Thus, while we are familiar with YouTube which has a huge library of audio-visual content along with a search engine to search this content through keywords, the goal would be to have a similar searchable library of content in Punjabi, Seraiki, Sindhi and other local languages for farmers. Similarly, as we can use Apple Siri, or Ok Google to command the mobile phone or do searches, a similar voice recognition system can be developed for various languages and dialects. Thus, an integration of voice recognition technology with a rich audio-visual content library can provide us a solution through which an illiterate farmer can access the knowledge needed to improve the productivity of the family whether its crops, horticulture or husbandry.

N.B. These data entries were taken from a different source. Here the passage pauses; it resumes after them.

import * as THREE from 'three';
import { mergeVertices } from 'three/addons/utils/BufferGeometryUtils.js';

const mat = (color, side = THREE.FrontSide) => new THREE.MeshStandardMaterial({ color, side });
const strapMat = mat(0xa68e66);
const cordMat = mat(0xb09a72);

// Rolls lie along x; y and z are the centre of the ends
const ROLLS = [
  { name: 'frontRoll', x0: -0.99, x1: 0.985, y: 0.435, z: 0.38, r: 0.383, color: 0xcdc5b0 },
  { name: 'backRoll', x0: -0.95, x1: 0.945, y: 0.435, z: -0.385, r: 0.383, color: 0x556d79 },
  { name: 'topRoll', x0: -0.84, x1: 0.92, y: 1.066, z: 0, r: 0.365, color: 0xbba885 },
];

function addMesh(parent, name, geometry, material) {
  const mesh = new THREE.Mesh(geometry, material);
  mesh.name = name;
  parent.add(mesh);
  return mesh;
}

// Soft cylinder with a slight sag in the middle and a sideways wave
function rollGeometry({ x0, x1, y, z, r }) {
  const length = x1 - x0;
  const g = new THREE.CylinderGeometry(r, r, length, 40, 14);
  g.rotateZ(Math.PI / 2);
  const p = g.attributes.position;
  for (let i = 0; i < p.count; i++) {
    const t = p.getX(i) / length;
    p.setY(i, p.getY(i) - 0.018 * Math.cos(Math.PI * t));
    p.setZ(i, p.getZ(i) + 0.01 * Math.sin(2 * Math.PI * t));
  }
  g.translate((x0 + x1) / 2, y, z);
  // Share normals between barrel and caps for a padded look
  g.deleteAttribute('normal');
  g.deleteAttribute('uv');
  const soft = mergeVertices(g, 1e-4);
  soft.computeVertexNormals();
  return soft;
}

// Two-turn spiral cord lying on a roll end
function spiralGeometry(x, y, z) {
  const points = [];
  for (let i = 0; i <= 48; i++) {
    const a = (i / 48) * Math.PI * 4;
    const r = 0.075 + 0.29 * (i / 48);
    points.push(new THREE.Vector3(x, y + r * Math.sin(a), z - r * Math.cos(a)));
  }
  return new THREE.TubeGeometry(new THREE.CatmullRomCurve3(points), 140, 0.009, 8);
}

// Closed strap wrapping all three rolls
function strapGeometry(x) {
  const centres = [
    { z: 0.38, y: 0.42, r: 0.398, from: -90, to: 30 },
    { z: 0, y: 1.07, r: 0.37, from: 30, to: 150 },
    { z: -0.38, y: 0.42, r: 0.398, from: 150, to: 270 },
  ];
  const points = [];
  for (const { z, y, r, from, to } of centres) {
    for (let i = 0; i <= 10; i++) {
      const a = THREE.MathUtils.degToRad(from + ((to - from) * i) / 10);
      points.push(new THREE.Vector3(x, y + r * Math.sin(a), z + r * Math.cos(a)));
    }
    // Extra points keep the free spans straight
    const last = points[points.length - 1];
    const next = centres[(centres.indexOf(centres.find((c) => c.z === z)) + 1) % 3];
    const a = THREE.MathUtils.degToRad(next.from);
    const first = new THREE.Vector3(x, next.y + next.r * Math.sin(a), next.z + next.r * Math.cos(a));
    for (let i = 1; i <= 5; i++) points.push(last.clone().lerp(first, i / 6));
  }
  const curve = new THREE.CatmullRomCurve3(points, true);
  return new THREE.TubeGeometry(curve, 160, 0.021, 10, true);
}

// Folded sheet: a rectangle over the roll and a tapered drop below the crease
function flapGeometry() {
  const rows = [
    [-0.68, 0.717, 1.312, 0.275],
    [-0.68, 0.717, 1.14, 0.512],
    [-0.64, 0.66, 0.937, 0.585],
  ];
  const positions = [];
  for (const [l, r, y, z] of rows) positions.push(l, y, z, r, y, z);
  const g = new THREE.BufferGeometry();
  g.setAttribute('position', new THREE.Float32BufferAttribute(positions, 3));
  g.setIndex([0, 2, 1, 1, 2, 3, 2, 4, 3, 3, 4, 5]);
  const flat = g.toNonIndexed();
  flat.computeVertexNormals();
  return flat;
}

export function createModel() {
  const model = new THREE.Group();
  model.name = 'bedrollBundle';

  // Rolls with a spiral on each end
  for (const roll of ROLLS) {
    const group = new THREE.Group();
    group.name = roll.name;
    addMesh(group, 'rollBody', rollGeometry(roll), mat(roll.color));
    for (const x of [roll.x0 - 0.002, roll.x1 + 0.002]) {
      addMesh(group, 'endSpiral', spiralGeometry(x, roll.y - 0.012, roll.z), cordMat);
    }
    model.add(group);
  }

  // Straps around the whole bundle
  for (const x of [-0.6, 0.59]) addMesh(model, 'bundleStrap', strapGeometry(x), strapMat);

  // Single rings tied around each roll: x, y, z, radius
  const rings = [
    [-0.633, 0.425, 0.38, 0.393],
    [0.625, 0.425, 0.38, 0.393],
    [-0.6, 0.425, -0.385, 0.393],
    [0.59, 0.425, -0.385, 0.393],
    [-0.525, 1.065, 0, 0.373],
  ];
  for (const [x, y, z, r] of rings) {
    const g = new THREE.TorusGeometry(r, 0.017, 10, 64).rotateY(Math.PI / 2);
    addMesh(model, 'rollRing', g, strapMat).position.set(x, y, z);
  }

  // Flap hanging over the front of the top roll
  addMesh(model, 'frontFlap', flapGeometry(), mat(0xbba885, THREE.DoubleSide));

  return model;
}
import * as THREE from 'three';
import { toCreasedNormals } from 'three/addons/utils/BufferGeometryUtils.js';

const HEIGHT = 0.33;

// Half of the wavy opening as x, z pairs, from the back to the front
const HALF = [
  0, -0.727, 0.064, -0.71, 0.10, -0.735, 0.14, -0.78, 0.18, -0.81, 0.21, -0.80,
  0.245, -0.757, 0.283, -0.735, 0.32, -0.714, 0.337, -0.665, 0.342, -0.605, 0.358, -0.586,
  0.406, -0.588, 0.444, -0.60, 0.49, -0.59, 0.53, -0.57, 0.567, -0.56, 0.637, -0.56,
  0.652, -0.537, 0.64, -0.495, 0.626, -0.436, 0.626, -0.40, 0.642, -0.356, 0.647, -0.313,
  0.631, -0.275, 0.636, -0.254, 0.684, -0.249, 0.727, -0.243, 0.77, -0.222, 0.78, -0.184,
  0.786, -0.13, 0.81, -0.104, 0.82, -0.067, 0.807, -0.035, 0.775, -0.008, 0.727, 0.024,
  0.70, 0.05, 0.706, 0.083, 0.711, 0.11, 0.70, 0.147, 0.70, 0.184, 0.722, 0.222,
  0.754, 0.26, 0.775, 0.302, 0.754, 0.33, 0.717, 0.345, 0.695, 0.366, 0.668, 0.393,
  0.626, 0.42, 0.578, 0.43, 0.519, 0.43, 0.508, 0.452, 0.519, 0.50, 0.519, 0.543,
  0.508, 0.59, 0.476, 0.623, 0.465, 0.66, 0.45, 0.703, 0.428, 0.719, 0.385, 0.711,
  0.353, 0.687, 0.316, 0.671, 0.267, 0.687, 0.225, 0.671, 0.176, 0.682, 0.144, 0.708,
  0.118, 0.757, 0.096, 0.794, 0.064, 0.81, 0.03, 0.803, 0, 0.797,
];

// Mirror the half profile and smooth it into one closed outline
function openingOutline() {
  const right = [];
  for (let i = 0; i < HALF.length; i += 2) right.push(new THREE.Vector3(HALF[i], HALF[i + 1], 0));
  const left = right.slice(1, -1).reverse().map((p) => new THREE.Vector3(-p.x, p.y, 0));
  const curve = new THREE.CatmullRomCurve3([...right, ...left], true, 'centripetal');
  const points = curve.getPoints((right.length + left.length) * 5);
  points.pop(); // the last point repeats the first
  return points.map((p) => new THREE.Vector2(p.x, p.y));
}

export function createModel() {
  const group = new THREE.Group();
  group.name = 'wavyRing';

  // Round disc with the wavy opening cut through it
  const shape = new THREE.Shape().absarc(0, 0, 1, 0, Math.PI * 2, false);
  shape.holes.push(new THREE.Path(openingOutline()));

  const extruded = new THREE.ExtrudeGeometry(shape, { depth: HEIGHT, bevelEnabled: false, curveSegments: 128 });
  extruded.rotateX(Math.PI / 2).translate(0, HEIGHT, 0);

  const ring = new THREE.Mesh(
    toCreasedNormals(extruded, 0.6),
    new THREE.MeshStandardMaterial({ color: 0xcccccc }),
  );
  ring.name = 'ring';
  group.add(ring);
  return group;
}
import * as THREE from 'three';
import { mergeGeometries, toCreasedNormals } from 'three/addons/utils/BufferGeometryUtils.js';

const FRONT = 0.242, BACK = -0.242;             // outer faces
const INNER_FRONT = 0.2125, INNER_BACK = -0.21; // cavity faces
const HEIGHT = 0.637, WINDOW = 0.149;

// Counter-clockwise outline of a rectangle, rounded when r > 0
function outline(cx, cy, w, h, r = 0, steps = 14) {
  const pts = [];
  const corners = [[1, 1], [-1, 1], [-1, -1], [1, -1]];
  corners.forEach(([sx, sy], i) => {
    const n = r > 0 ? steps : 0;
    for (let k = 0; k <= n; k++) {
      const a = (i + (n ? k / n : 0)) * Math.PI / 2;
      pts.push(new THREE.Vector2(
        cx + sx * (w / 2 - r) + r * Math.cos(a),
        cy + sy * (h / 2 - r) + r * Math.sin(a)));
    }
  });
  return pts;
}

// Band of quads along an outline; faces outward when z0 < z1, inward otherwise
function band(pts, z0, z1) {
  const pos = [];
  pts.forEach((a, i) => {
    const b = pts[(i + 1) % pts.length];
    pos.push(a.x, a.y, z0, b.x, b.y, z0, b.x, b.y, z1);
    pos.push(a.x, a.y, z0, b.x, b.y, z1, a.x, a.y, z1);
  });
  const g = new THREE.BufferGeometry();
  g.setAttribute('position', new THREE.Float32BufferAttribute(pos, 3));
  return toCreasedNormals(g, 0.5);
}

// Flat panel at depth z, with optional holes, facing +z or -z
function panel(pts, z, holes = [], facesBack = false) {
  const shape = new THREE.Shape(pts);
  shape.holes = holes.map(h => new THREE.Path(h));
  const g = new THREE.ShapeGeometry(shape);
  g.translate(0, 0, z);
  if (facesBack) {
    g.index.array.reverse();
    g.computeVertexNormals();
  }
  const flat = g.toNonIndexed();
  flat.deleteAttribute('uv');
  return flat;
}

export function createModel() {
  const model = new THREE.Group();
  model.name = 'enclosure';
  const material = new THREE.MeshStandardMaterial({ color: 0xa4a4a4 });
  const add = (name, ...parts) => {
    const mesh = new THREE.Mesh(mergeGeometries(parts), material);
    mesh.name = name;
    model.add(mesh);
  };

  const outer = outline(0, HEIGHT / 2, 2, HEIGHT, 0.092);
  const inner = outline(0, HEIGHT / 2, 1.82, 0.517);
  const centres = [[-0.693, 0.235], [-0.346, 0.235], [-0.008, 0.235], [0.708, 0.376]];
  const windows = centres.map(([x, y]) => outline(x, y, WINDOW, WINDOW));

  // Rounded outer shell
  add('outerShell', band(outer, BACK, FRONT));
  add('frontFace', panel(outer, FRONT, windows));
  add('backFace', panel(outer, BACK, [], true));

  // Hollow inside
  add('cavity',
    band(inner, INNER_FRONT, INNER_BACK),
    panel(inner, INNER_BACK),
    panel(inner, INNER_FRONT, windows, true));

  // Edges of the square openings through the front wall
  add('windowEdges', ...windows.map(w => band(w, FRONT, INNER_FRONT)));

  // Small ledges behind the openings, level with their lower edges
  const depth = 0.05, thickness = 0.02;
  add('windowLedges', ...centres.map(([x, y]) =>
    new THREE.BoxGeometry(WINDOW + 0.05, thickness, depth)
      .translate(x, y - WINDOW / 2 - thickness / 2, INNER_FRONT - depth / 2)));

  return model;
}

But agriculture here is only an example, as the above technology infrastructure can also help improve the productivity of informal sector as well as the skills of the vast informal labour that are otherwise ignored by most state initiatives as they are biased towards the formal sector and the literate population.

Other than the technology infrastructure, generation of relevant, up-to-date and demand-based content in various languages will be key to success. Here, two mechanisms can be used: one where sector-based voice-activated mobile application can support the illiterate farmer through services, such as geographically-oriented weather, up-to-date rates of agricultural inputs/outputs, and relevant content produced by the state’s Agriculture Extension Services Department as well as civil society and academic institutions; two, a complete mechanism whereby an illiterate citizen can access the vast array of vocational and technical training courses, whereby existing internet content can be dubbed in Urdu along with the creation of new content.

The current direction of technology suggests that the rise of textual form of knowledge transfer and acquisition may be an anomaly in the annals of human civilisation. As we pass through this textual phase which has strictly linked literacy and knowledge, a strategy to catch up with the rest of the world would be to break the chains of literacy for acquiring knowledge. This will provide an opportunity to half of the population to improve their livelihoods.

Illiteracy and development